We all know how this story ends, and right from the outset Macdonald plays with the awkward push and pull of the demons that dogged her life. From her “don’t do drugs” sign, to a sad account of her dreams “Devil is always trying to get me … but he never gets me”, Whitney is a film that drips with irony.
It’s an exhaustive examination of her life and career, spanning from her early years through to her death, pausing at times to take in a few of her key performances. Her’s was a life that epitomised the thin facade of the eighties and nineties, and the film not only documents her inexorable pull towards drugs but also operates as a damming statement on the hollow optimism of the era. Macdonald illustrates this through striking montages of a nation brimming with the positive utopian fakery of big brands, sports stars, blonde hair and smiling white faces contrasted against the dark shames of war and race riots.

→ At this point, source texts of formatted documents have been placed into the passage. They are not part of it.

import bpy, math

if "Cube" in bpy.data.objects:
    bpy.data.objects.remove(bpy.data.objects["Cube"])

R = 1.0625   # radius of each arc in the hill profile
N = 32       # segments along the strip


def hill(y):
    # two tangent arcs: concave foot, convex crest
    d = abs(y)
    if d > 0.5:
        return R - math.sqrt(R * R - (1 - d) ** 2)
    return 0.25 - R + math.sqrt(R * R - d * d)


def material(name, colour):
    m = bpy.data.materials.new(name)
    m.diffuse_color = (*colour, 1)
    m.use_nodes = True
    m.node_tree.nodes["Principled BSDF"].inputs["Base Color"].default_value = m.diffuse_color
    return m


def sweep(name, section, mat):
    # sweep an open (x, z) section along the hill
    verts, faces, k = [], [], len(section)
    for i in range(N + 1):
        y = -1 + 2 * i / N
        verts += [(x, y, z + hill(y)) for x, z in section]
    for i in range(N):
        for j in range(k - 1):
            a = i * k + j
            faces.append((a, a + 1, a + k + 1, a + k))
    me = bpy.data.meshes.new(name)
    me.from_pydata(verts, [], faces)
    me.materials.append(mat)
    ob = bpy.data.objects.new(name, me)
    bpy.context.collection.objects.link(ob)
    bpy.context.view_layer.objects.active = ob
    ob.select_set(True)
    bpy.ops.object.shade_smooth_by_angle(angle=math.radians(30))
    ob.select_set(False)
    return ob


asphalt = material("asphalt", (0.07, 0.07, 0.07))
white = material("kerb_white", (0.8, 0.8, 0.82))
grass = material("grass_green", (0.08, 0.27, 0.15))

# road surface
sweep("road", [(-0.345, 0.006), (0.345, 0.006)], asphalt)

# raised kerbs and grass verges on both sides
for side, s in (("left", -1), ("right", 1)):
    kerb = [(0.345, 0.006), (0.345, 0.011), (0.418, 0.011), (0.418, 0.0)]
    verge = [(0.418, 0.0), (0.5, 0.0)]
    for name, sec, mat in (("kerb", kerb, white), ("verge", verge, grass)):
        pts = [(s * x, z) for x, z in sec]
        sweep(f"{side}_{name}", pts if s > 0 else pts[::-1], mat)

Whitney is a compelling documentary and attention given to its visual arrangement makes for an engaging watch. Macdonald has done a commendable job of harnessing the copious amount of archival footage, presenting a tapestry of overlapping imagery and footage that jumps around the screen, building on the film’s larger canvas.
Rather than relying solely on archival footage, this very well sourced documentary is laced with anecdotal stories from friends and family who give an emotional account of the pop diva. The breadth of candid interviews is worth noting. From larger-than-life personalities such as Bobby Brown to her mum, brothers, industry confidants, friends and family, all flesh out the Whitney Houston story. Even Kevin Costner has a few words to say.
The Blu-ray of Whitney offers little in the way of optional extras … none, in fact, save the obligatory English subtitles which are provided for the hearing impaired. The sound offers DTS-HD Master Audio 5.1 format which is delivered with consistent channel separation; a feat that can’t have been easy to achieve considering the awkward blend of footage from different eras. The picture is 1080p widescreen 1.85:1 format but often resorts to pillarboxing in order to accomodate earlier archival footage.